In a county desperately short of housing, the people most vulnerable are at the low end of the wage scale—including the more than 4,900 owners of manufactured homes in Multnomah County whose median income is $38,000. That means they bring in barely half the $73,000 average in the county.
Until today, manufactured home owners got a break—they didn’t pay property tax until their home’s assessed value topped $38,000, but they paid tax on the entire value once they crossed that threshold (the average assessed value for such homes was $40,740 last year.)
In a unanimous vote today, however, the Multnomah County Board of Commissioners raised that taxable threshold to $50,000. And if a manufactured home’s assessed value exceeds that amount, the owner will only pay tax on the value over $50,000, not on the whole amount.
“We’re lowering taxes for the people who need that relief the most,” said Commissioner Susheela Jayapal, who, along with Commissioner Lori Stegmann, proposed the resolution.

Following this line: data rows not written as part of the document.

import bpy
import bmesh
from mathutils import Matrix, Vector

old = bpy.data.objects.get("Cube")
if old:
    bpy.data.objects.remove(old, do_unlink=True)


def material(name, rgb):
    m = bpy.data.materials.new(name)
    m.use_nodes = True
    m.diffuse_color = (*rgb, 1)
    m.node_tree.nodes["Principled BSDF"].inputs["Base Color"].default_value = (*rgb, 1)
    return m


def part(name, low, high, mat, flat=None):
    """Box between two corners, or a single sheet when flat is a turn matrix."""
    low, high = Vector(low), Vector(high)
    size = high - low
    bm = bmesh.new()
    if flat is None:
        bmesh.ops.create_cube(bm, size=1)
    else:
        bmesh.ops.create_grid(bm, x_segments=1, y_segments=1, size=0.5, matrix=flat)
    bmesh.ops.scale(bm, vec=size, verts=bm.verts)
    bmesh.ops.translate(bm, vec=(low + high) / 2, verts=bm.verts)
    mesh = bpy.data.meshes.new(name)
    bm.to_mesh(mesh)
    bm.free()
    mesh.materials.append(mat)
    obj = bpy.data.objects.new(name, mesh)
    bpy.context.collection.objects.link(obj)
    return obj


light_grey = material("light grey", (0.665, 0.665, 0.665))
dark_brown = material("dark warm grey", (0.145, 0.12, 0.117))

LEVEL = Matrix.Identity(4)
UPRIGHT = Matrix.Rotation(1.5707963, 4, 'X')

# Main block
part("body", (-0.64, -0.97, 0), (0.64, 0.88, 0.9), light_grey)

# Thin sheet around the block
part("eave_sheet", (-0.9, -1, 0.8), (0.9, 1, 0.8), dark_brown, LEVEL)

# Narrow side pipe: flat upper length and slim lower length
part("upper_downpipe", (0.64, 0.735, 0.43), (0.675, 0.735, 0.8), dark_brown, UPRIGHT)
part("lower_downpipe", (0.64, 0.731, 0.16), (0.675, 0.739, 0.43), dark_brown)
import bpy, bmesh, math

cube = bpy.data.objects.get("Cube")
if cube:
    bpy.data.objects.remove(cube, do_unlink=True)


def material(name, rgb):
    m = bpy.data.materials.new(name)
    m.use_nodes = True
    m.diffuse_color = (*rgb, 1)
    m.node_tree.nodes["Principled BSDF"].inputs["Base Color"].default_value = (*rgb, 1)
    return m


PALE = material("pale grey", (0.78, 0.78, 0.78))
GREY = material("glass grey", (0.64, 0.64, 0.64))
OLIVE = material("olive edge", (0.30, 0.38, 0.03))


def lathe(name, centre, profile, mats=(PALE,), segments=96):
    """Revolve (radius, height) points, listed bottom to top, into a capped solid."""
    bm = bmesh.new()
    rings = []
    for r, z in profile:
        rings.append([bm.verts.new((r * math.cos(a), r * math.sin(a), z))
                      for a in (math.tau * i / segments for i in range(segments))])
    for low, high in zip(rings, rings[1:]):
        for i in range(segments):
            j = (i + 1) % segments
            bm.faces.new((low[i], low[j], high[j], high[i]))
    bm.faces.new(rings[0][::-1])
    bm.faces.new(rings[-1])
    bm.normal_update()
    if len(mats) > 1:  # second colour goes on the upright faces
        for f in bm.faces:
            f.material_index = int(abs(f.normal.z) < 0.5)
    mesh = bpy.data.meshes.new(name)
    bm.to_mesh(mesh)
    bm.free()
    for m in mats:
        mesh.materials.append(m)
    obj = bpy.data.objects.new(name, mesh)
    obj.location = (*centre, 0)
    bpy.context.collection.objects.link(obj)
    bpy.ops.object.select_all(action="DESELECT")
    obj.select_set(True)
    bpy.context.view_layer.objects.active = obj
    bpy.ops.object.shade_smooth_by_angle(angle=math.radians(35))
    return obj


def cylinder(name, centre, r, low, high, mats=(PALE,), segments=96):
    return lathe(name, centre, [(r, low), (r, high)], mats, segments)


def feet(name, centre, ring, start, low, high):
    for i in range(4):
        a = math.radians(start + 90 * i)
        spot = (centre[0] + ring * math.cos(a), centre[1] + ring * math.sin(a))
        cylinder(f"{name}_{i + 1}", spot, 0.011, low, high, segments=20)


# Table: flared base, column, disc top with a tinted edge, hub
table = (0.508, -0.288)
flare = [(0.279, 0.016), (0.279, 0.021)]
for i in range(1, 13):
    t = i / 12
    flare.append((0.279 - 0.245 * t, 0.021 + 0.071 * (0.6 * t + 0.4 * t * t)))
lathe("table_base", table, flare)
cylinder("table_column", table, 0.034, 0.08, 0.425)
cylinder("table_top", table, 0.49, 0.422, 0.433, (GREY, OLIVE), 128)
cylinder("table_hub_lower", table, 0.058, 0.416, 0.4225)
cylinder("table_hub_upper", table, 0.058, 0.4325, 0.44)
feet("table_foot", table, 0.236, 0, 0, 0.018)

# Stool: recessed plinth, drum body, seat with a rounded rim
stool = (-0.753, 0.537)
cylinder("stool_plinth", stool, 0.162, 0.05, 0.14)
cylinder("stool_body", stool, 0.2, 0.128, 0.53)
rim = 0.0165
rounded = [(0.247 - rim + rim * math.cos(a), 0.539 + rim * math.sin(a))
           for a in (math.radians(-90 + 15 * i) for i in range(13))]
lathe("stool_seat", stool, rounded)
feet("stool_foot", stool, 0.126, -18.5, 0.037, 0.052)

“There is more we can do, we must do, but this is a great step,” Stegmann added. “We are moving and we’re making a significant difference.”
County assessor Mike Vaughn’s office estimates the new program will cost the county about $350,000 and as much as $3 million across all affected taxing districts.
But Chair Deborah Kafoury, who helped pass legislation that allows local jurisdictions to make such changes as a state representative in 2009, said the lost revenue is more than worth the benefit to low-income homeowners.
“These are really vulnerable people,” Kafoury said. “Anything we can do to help them stay in our homes and not end up in homelessness is worth our time.”